= Exercise aim =
A stretch of the entries below is to be set down exactly, running from the line with "const shape = new" through the line with "[0.32, 1.785]], 0.052);", both included, and no other line.

= Data for processing =
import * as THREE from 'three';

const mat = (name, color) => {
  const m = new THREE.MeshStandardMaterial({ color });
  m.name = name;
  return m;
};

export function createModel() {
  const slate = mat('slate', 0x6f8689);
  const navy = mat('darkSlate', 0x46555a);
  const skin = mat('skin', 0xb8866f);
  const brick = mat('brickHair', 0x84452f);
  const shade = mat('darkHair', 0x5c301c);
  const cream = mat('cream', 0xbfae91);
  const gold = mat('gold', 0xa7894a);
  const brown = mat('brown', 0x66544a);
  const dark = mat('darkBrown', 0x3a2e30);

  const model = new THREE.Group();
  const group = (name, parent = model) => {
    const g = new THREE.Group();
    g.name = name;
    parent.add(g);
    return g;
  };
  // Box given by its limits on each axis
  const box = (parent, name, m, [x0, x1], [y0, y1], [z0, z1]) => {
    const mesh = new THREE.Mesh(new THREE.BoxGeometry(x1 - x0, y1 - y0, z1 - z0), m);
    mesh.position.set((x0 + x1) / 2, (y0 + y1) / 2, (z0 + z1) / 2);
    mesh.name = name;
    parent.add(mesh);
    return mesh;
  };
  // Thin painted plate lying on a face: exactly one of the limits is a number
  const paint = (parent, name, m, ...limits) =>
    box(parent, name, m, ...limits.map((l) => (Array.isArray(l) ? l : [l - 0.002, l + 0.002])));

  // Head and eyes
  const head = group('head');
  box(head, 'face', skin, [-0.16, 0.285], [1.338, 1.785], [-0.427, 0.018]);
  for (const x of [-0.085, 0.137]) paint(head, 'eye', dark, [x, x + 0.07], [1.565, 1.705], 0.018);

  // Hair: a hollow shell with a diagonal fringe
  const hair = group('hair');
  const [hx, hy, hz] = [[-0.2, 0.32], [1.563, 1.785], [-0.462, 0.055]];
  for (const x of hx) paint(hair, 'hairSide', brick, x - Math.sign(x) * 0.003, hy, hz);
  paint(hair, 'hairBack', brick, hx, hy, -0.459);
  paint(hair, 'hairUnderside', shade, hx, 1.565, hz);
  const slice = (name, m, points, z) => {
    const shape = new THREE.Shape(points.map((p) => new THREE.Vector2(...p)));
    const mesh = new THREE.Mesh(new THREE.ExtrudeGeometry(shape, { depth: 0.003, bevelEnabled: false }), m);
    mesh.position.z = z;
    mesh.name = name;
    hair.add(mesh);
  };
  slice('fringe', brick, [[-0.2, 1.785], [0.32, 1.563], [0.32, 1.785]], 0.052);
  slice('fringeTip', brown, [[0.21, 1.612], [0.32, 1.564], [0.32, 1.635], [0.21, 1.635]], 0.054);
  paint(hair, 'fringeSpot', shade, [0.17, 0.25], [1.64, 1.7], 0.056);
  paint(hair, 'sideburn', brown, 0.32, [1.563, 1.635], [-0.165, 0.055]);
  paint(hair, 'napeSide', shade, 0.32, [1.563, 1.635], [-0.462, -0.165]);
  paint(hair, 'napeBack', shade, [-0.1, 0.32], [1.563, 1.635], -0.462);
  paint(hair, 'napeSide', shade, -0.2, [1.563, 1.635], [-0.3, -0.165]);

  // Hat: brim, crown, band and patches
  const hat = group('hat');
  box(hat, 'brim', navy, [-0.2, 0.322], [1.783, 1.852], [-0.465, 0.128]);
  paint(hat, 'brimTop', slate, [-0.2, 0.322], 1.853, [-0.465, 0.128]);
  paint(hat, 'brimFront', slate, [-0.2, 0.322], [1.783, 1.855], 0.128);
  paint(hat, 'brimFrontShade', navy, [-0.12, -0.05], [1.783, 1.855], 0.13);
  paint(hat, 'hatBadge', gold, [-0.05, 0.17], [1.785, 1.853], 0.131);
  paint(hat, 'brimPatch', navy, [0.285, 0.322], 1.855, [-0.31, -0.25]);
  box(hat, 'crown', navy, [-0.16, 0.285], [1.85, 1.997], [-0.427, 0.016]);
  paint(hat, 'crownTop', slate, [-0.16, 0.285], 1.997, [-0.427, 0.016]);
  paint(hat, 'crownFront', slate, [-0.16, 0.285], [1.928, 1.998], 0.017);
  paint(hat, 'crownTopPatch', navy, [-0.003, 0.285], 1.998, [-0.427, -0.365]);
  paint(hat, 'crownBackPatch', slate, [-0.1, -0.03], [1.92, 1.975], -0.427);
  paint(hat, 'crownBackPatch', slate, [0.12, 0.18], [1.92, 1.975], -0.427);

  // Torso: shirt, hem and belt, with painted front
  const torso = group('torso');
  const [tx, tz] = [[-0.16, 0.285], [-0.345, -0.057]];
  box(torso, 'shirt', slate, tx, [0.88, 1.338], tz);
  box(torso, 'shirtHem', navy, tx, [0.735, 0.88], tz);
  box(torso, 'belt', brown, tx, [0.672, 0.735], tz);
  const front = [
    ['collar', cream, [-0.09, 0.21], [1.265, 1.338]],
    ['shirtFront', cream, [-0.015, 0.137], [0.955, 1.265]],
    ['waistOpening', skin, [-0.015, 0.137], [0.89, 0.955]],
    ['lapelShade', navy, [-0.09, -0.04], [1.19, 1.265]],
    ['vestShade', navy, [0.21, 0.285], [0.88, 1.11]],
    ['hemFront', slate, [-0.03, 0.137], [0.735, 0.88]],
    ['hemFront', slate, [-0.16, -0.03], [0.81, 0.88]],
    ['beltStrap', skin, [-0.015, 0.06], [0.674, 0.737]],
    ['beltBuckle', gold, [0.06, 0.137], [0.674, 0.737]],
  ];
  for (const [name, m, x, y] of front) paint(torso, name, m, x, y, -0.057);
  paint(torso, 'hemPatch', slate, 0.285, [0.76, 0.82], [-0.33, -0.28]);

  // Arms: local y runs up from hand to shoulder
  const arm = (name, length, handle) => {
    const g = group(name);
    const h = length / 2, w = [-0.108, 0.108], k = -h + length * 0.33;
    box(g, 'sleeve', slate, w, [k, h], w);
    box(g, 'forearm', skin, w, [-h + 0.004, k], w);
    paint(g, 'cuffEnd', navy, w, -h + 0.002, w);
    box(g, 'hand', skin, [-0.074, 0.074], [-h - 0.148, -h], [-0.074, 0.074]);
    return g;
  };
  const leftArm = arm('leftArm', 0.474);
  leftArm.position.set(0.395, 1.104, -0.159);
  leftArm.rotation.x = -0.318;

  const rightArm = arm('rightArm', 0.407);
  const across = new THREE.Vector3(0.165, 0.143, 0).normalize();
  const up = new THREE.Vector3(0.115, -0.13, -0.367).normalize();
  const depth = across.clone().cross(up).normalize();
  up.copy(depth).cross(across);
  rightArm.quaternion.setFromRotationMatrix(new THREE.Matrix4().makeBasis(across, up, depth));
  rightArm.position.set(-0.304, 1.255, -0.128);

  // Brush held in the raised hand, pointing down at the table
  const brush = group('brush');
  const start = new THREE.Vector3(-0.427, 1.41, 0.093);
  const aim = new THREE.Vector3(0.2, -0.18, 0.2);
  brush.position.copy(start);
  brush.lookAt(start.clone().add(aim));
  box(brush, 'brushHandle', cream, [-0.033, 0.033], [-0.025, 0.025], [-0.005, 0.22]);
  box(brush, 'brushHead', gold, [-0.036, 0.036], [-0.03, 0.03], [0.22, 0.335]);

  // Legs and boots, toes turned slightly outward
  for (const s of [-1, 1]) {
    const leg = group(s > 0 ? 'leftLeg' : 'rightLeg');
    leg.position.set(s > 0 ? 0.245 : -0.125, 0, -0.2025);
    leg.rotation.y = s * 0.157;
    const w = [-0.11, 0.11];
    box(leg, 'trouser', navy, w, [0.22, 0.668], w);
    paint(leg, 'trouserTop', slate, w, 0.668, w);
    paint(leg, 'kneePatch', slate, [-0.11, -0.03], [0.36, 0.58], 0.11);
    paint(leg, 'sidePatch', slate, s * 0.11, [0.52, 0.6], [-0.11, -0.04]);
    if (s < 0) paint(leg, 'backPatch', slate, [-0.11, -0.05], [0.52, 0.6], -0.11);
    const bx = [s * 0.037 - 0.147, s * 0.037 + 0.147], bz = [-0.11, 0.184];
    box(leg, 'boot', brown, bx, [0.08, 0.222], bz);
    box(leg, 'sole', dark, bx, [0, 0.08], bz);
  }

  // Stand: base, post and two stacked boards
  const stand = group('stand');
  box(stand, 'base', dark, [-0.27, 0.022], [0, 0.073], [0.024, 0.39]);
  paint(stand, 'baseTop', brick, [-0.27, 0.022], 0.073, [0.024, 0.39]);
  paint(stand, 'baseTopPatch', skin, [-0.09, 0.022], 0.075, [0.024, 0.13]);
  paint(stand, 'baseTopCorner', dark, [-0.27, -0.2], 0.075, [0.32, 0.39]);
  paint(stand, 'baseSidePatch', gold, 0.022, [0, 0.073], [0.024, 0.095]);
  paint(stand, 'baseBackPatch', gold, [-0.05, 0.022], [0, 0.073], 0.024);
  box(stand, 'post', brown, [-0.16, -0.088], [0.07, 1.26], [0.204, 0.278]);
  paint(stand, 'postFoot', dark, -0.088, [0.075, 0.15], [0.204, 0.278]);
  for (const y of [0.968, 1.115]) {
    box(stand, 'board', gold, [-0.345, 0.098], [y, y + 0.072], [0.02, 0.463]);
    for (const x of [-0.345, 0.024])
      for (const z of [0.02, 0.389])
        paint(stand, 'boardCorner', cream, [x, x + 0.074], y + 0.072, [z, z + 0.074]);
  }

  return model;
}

= Task answer =
    const shape = new THREE.Shape(points.map((p) => new THREE.Vector2(...p)));
    const mesh = new THREE.Mesh(new THREE.ExtrudeGeometry(shape, { depth: 0.003, bevelEnabled: false }), m);
    mesh.position.z = z;
    mesh.name = name;
    hair.add(mesh);
  };
  slice('fringe', brick, [[-0.2, 1.785], [0.32, 1.563], [0.32, 1.785]], 0.052);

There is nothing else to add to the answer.